WORK ORDER:
Each line of the entries that mentions the string "None" needs to be reported.

(Data excerpts)
____
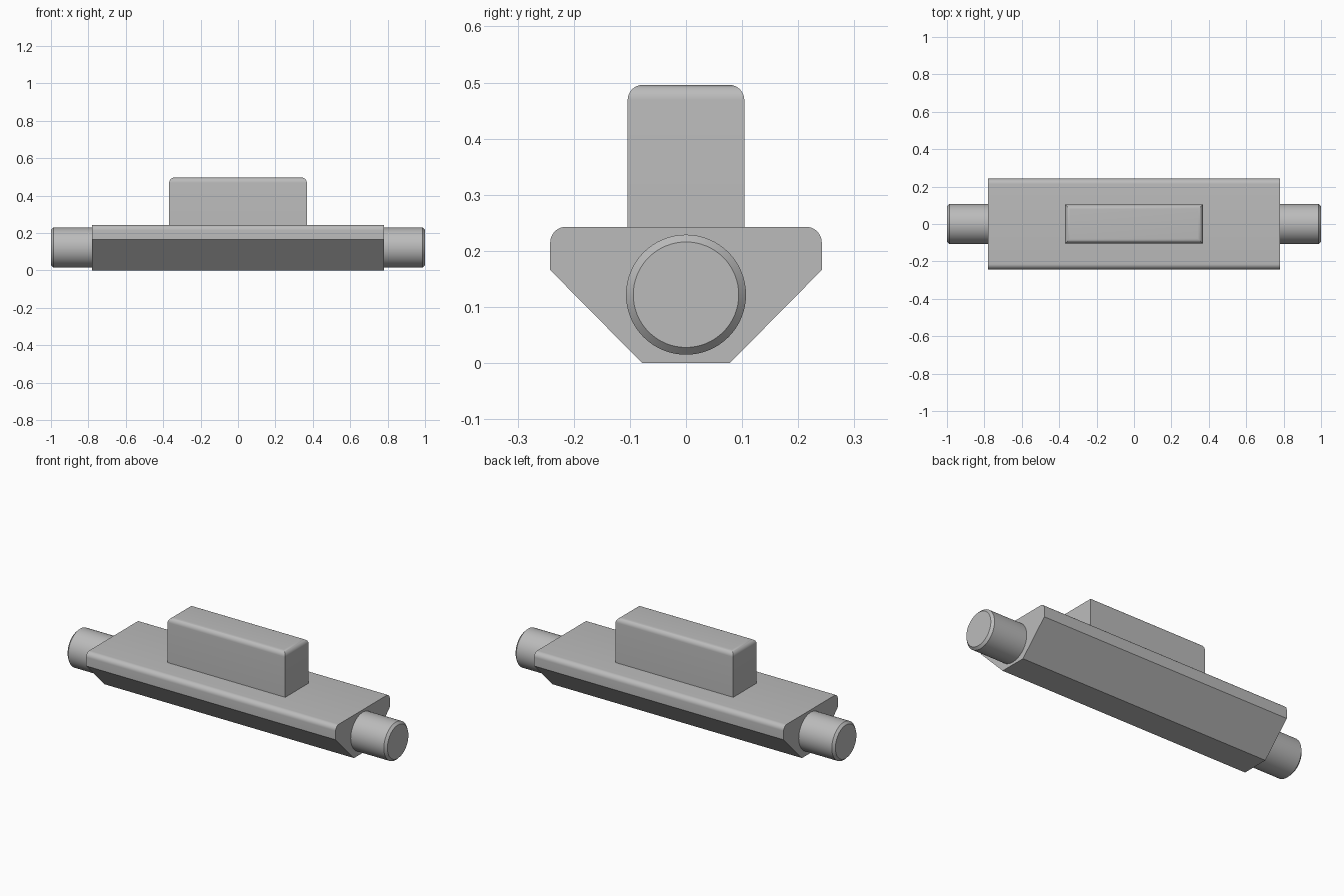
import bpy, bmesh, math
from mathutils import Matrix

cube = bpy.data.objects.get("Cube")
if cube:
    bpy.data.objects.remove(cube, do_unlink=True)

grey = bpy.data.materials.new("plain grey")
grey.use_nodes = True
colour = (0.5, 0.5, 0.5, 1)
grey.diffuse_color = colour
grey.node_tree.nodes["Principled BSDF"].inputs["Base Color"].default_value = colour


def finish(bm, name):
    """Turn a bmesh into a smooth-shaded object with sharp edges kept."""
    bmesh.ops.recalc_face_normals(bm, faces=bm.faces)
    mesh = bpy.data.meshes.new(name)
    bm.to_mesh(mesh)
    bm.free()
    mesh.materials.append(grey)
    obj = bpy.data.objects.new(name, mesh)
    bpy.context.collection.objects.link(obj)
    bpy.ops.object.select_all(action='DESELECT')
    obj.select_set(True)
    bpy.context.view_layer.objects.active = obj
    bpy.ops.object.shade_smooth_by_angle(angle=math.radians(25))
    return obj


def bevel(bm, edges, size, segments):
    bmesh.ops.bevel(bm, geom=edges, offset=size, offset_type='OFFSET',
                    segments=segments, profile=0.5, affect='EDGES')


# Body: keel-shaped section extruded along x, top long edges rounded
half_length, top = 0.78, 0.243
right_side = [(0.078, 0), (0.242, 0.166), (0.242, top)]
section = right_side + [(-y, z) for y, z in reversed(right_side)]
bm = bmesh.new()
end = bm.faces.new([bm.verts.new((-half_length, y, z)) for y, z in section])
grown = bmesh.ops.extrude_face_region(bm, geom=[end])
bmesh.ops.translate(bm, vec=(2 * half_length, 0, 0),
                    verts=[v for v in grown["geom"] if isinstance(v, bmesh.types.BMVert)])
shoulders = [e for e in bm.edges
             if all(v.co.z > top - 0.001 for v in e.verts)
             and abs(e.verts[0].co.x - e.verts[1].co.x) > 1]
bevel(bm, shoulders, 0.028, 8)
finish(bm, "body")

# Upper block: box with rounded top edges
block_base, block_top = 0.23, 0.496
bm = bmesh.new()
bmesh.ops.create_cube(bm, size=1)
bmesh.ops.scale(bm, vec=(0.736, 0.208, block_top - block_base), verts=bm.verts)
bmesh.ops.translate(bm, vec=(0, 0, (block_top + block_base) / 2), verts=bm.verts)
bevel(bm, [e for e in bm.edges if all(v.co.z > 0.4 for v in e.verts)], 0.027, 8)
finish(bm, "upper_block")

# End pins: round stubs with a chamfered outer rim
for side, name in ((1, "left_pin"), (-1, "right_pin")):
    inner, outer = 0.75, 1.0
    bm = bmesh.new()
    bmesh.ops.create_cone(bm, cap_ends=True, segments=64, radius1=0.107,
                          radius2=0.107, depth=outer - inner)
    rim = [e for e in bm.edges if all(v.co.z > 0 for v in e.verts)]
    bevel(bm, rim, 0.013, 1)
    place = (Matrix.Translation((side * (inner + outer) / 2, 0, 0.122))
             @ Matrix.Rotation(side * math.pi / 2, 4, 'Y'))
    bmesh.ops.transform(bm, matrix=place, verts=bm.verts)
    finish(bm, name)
____
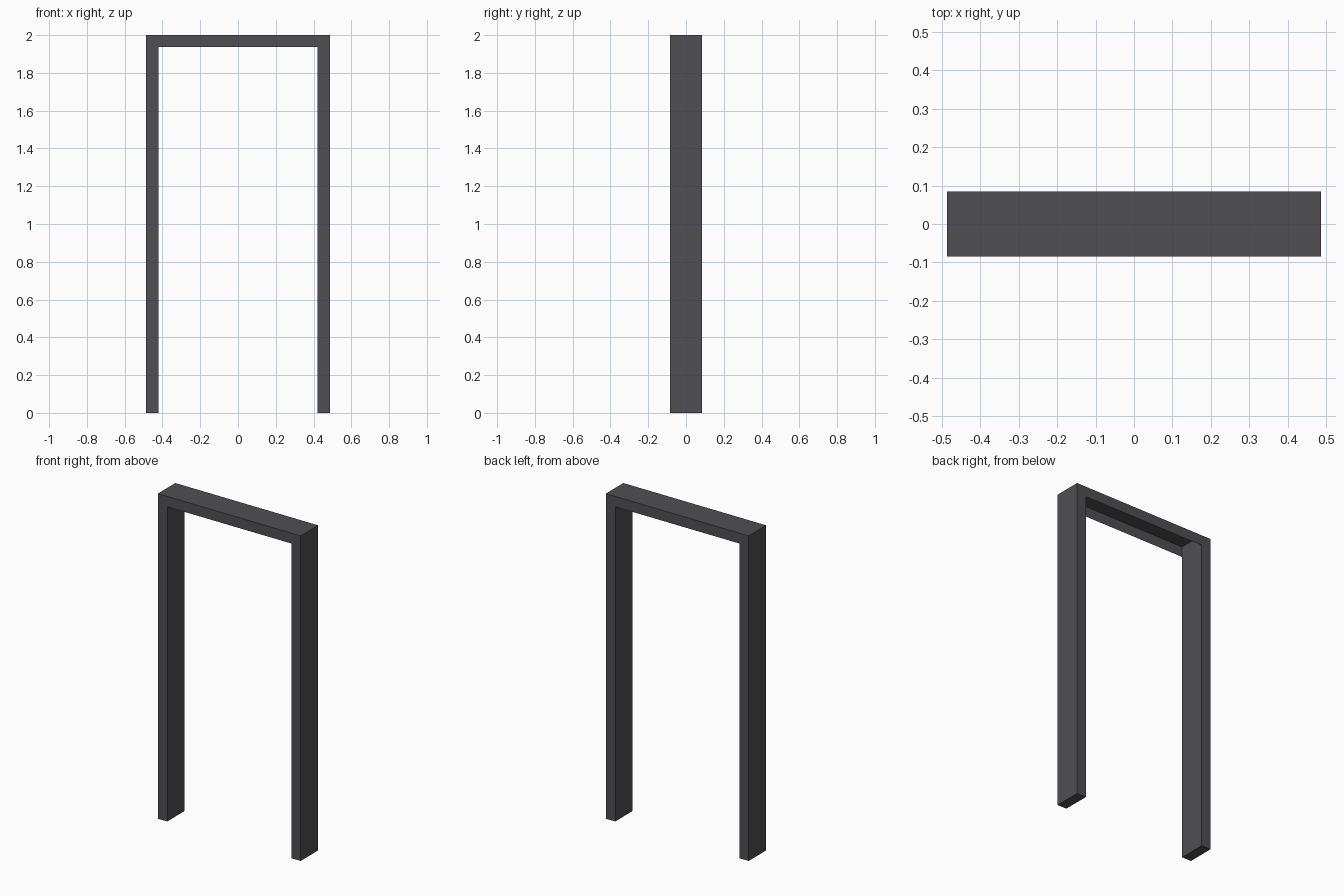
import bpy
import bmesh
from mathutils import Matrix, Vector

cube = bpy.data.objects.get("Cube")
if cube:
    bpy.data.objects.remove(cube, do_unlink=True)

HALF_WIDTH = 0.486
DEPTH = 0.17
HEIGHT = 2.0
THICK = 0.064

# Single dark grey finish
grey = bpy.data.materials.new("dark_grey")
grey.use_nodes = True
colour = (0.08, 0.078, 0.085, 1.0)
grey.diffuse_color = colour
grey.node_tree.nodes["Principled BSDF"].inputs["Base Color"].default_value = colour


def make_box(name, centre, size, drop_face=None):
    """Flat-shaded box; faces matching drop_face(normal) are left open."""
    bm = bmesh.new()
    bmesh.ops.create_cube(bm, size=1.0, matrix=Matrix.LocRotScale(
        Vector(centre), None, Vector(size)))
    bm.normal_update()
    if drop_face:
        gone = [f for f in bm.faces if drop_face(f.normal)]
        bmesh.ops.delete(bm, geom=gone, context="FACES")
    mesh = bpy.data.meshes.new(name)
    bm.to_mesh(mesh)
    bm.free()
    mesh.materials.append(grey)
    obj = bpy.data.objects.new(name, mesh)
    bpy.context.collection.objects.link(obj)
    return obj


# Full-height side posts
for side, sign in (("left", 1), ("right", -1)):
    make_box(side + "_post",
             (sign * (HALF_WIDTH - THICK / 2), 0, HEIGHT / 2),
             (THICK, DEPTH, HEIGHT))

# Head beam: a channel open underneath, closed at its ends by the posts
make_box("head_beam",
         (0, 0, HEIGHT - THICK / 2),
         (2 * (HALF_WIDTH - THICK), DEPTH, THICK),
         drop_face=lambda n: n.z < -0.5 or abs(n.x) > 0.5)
____
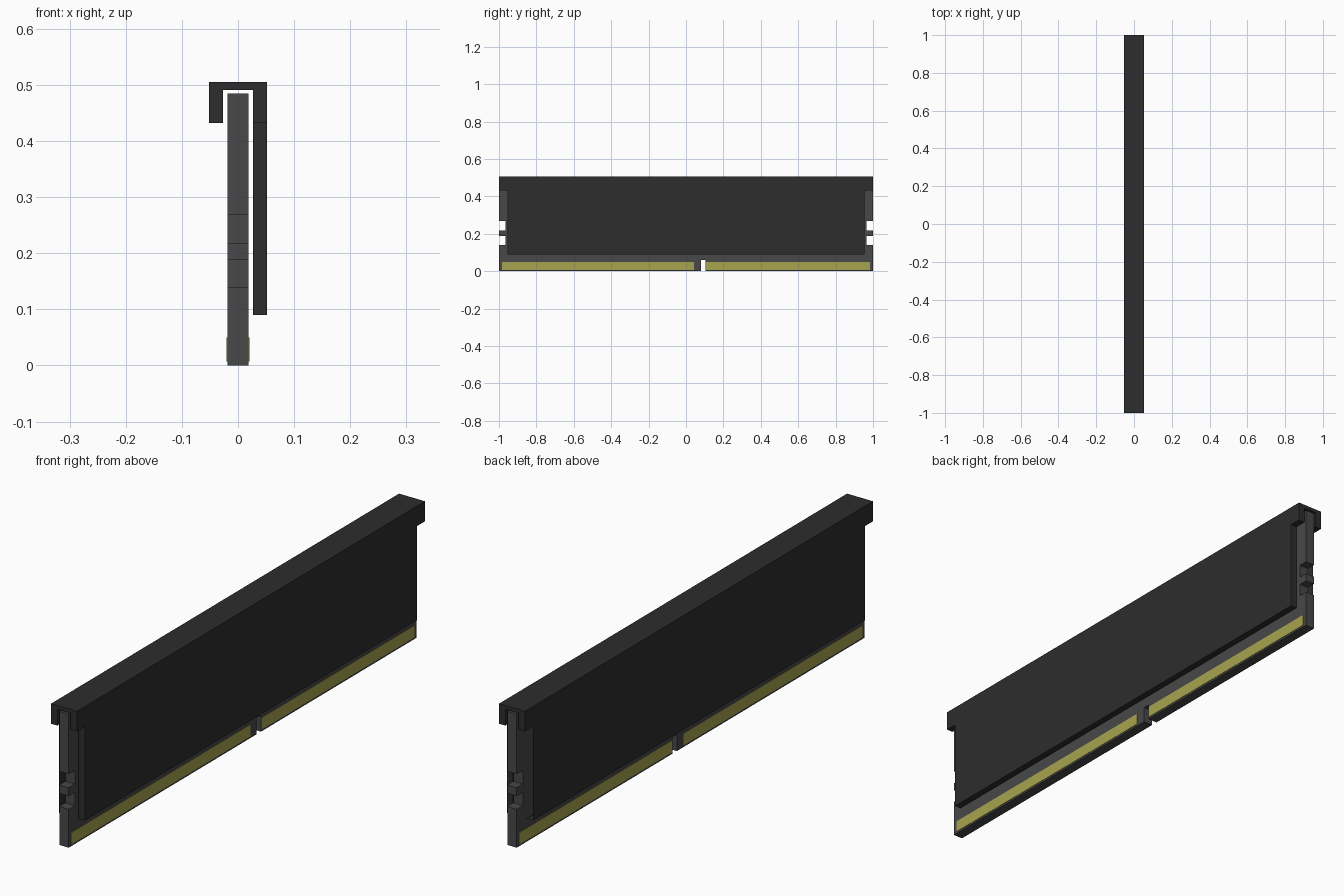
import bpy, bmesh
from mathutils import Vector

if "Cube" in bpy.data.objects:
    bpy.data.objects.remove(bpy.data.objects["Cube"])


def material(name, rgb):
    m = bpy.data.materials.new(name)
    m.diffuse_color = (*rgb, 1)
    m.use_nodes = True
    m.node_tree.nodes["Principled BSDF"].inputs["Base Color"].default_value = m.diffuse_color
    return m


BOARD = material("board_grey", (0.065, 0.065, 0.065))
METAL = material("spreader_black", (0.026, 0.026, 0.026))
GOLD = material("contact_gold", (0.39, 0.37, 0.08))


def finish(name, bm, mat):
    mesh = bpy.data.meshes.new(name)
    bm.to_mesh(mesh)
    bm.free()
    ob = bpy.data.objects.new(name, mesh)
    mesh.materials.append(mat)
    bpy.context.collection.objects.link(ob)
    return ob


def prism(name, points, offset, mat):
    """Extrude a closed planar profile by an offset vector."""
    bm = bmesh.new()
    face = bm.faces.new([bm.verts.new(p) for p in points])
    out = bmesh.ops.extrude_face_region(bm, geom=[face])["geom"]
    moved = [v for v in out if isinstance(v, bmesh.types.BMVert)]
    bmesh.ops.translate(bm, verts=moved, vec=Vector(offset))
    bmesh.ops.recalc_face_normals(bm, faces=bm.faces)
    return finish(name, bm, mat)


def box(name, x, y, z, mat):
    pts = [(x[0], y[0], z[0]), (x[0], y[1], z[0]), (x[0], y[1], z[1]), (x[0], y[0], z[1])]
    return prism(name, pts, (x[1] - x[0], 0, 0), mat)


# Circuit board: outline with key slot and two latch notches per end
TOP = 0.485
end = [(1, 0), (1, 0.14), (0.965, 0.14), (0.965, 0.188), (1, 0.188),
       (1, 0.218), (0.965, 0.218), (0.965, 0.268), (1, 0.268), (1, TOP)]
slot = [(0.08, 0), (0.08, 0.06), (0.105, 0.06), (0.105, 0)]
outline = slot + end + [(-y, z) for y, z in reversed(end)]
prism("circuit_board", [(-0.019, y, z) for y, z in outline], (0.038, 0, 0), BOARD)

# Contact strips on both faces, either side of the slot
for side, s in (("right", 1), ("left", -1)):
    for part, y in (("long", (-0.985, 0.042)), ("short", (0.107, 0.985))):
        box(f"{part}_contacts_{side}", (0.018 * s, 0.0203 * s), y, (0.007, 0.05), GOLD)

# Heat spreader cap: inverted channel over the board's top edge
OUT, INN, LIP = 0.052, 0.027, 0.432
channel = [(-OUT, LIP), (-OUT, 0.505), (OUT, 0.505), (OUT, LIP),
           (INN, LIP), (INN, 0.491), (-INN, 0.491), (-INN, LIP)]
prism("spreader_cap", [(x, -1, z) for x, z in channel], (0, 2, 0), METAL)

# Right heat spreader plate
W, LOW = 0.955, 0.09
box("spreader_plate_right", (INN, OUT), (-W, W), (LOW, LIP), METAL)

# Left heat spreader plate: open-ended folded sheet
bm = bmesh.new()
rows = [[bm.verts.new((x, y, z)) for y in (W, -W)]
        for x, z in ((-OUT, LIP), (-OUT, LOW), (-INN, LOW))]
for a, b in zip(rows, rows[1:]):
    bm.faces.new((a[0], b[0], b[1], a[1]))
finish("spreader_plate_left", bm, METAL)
____
WRITTEN RESPONSE:
def make_box(name, centre, size, drop_face=None):
        Vector(centre), None, Vector(size)))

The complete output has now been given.